We were driven down to the railway station, put our bags in a locker and found out that we had time for a look in the city centre of ?eské Bud?jovice before the train for ?eská Krumlov.
?eské Bud?jovice, or just Budweis in English, has a long pedestrian street ending in a large square. The square has a large fountain-monument in the middle and old, fine buildings around it. The pedestrian street is rather new with many people and shops. Not the big thing, even though the tourist brochure names the city the Florence of Böhmen (Bohemia).

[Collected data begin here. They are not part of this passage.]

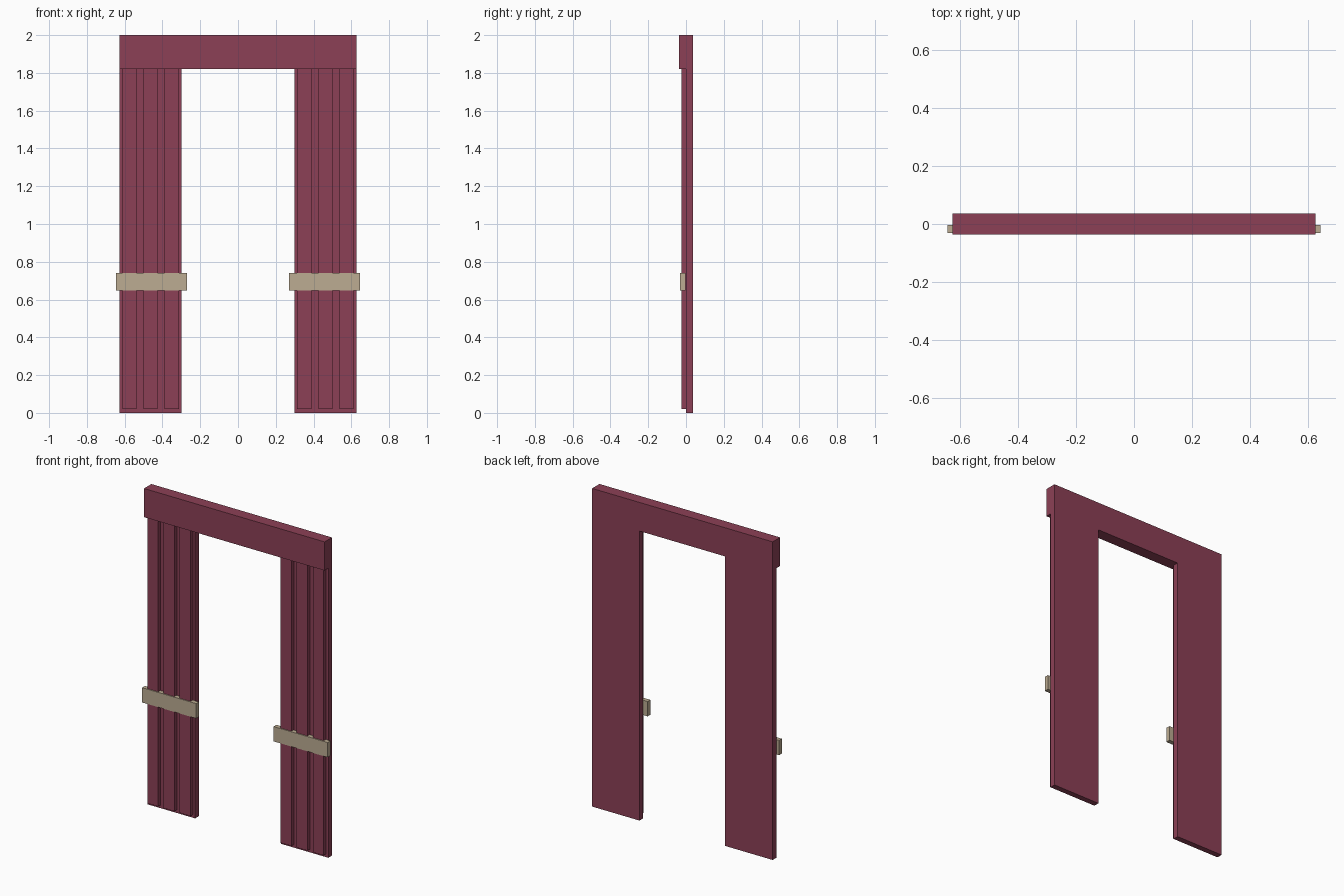
import bpy, bmesh
from mathutils import Vector

if "Cube" in bpy.data.objects:
    bpy.data.objects.remove(bpy.data.objects["Cube"])


def material(name, rgb):
    m = bpy.data.materials.new(name)
    m.diffuse_color = (*rgb, 1)
    m.use_nodes = True
    m.node_tree.nodes["Principled BSDF"].inputs["Base Color"].default_value = m.diffuse_color
    return m


CLOTH = material("wine red cloth", (0.262, 0.051, 0.093))
TIE = material("beige tie", (0.503, 0.413, 0.287))


def add_object(name, bm, mat):
    bmesh.ops.recalc_face_normals(bm, faces=bm.faces)
    me = bpy.data.meshes.new(name)
    bm.to_mesh(me)
    bm.free()
    me.materials.append(mat)
    ob = bpy.data.objects.new(name, me)
    bpy.context.collection.objects.link(ob)
    return ob


def box(name, x, y, z, mat):
    bm = bmesh.new()
    bmesh.ops.create_cube(bm, size=1)
    for v in bm.verts:
        v.co = Vector([(a + b) / 2 + c * (b - a) for (a, b), c in zip((x, y, z), v.co)])
    return add_object(name, bm, mat)


def extrude(bm, faces, dy):
    geom = bmesh.ops.extrude_face_region(bm, geom=faces)["geom"]
    verts = [g for g in geom if isinstance(g, bmesh.types.BMVert)]
    bmesh.ops.translate(bm, verts=verts, vec=(0, dy, 0))
    return [g for g in geom if isinstance(g, bmesh.types.BMFace)]


W, INNER, HEAD_Z, TOP = 0.628, 0.298, 1.82, 2.0
BACK, FRONT = 0.036, -0.037

# Backing panels and header in one piece, with the header deeper at the front
bm = bmesh.new()
mid = [bm.verts.new((x, BACK, HEAD_Z)) for x in (-W, -INNER, INNER, W)]
low = [bm.verts.new((x, BACK, 0)) for x in (-W, -INNER, INNER, W)]
top = [bm.verts.new((x, BACK, TOP)) for x in (W, -W)]
header = bm.faces.new(mid + top)
for i in (0, 2):
    bm.faces.new((low[i], low[i + 1], mid[i + 1], mid[i]))
# A copy of the outline is kept as the back skin
back_skin = list(bm.faces)
bmesh.ops.duplicate(bm, geom=back_skin + list(bm.edges) + list(bm.verts))
front = extrude(bm, back_skin, -BACK)
header_front = [f for f in front if f.calc_center_median().z > HEAD_Z]
extrude(bm, header_front, FRONT)
bmesh.ops.remove_doubles(bm, verts=bm.verts, dist=0.0001)
add_object("curtain_frame", bm, CLOTH)

# Raised pleats and tie bands on each side
for side, s in (("left", -1), ("right", 1)):
    cx = s * (W + INNER) / 2
    for i in range(3):
        px = cx + (i - 1) * 0.112
        box(f"{side}_pleat_{i + 1}", (px - 0.0375, px + 0.0375), (-0.025, 0.0),
            (0.02, HEAD_Z), CLOTH)
    box(f"{side}_tie_band", sorted((s * 0.269, s * 0.645)), (-0.031, -0.003),
        (0.648, 0.741), TIE)
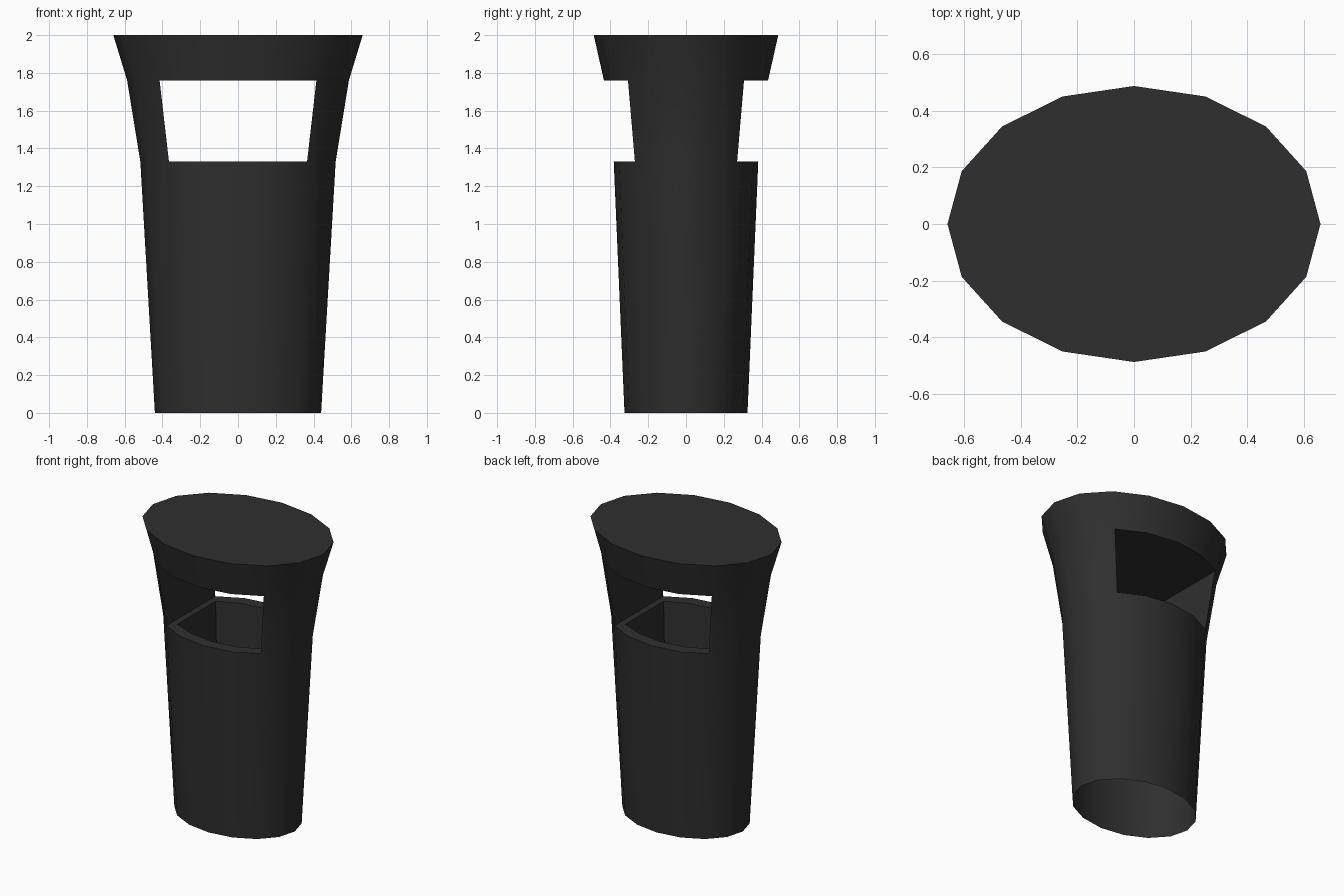
import bpy
import bmesh
import math

cube = bpy.data.objects.get("Cube")
if cube:
    bpy.data.objects.remove(cube, do_unlink=True)

SIDES = 16
DEPTH_RATIO = 0.74
# (height, half width) of the flared body
PROFILE = [(0, 0.44), (1.33, 0.517), (1.76, 0.587), (2, 0.66)]
SLOT_BAND = 1
SLOT_SEGMENTS = {2, 3, 4, 5, 10, 11, 12, 13}
SLOT_RING = [2, 3, 4, 5, 6, 10, 11, 12, 13, 14]

plastic = bpy.data.materials.new("charcoal plastic")
plastic.use_nodes = True
colour = (0.028, 0.028, 0.028, 1)
plastic.diffuse_color = colour
plastic.node_tree.nodes["Principled BSDF"].inputs["Base Color"].default_value = colour


def ring(bm, z, radius, sx=1.0, sy=1.0):
    """Elliptical ring of vertices, counter-clockwise from above."""
    verts = []
    for i in range(SIDES):
        a = math.tau * i / SIDES
        verts.append(bm.verts.new((radius * sx * math.cos(a),
                                   radius * DEPTH_RATIO * sy * math.sin(a), z)))
    return verts


def bridge(bm, lower, upper, skip=()):
    n = len(lower)
    for i in range(n):
        if i not in skip:
            j = (i + 1) % n
            bm.faces.new((lower[i], lower[j], upper[j], upper[i]))


def finish(bm, name):
    loose = [v for v in bm.verts if not v.link_faces]
    bmesh.ops.delete(bm, geom=loose, context='VERTS')
    mesh = bpy.data.meshes.new(name)
    bm.to_mesh(mesh)
    bm.free()
    mesh.materials.append(plastic)
    obj = bpy.data.objects.new(name, mesh)
    bpy.context.collection.objects.link(obj)
    bpy.ops.object.select_all(action='DESELECT')
    obj.select_set(True)
    bpy.context.view_layer.objects.active = obj
    bpy.ops.object.shade_smooth_by_angle(angle=math.radians(40))


def slot_loop(verts):
    return [verts[i] for i in SLOT_RING]


# Outer shell with front and back slots, open underneath
bm = bmesh.new()
rings = [ring(bm, z, r) for z, r in PROFILE]
for k in range(len(rings) - 1):
    bridge(bm, rings[k], rings[k + 1], SLOT_SEGMENTS if k == SLOT_BAND else ())
bm.faces.new(rings[-1])

# Flat underside of the lid and flat inner sides of the two posts
sill, head = rings[SLOT_BAND], rings[SLOT_BAND + 1]
bm.faces.new(slot_loop(head)[::-1])
for a, b in ((2, 14), (10, 6)):
    bm.faces.new((sill[a], sill[b], head[b], head[a]))

# Rim around the bucket mouth
RIM_Z, RIM_R = PROFILE[SLOT_BAND]
INSET = (0.88, 0.78)
mouth = ring(bm, RIM_Z, RIM_R, *INSET)
bridge(bm, slot_loop(sill), slot_loop(mouth))
finish(bm, "bin_shell")

# Inner bucket hanging from the rim
bm = bmesh.new()
top = slot_loop(ring(bm, RIM_Z, RIM_R, *INSET))
floor = slot_loop(ring(bm, 0.45, RIM_R * 0.9, *INSET))
bridge(bm, top, floor)
bm.faces.new(floor)
finish(bm, "inner_bucket")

The train to ?eská Krumlov was very local. Yet again we had to move over to a bus part of the way before re-boarding a train. It was incomprehensible to us. Along the way we got to see fine scenery and pleasant small villages. ?eská Krumlov was larger, but not less pleasant. The town is almost medieval, with narrow cobbled stoned streets and nice, small and well-kept houses. In the middle of the town, on a hill, towers the castle. We joined a guided tour – interesting.
We took a bus back to ?eské Bud?jovice, faster and more comfortable. Buses can obviously be an advantage and even though we are travelling for free on trains the price of an hour’s bus journey is not discouraging (3 NOK).
Our onward journey
?eská Krumlov was meant to be our insight into the small towns of Böhmen (Bohemia). We did in any case continue our journey, this evening, with a night train to Košice in easter Slovakia, near the border to the Soviet Union. We did however run into trouble in the station, when trying to get a ticket. The lady behind the counter made her best not to understand our pronunciation of Košice.
It was all too obvious and even when local bystanders intervened trying to help us, she was reluctant to assist us. We interpreted the affair as a combination of old Eastern Bloc red tape, general lack of service and a possibility to wage power against privileged Westerners.
In the end we were lucky to get on a through train and we even managed to get a couchette at 8 NOK each. The drawback of taking a night train is of course that we are unable to see so much. This means that the region of Mähren (Moravia, or Morava in Czech) went by without our noticing anything. Not that we slept so much, a group of youngsters was making a lot of noise, but it got dark early.
(1) East Germany: This is my diary from a four week train journey to Eastern Europe. We started in Oslo and crossed the Baltic Sea from Sweden to East Germany, at the time it was still DDR. After this we continued to Czechoslovakia and Hungary before cutting straight west through Austria to Belgium, visiting friends there. The return brought us back home by way of Germany, Denmark and Sweden.
(2) Czechoslovakia (1): Unlike East and West Germany, this next chapter is about a country still united, later divided. It tells the story of a country rich in history, and may give some hints of an emerging future. I have split this description in two, this part is about the present-day Czech Republic, the next part about Slovakia.
NEXT CHAPTER: (3) Czechoslovakia (2): My journey through the now non-existing country of Czechoslovakia here continues with the eastern part of Slovakia.
(4) Hungary: Hungary is a very nice country, with beautiful scenery, good wine and transportation challenges.
(5) – Austria: These last parts of this one month InterRail to Eastern Europe involves going west to Austria and Belgium and the long way home to Norway. I have split the story in two. First off is Austria.
(6) – Belgium: Famous squares and statues in Brussels and the return to Norway.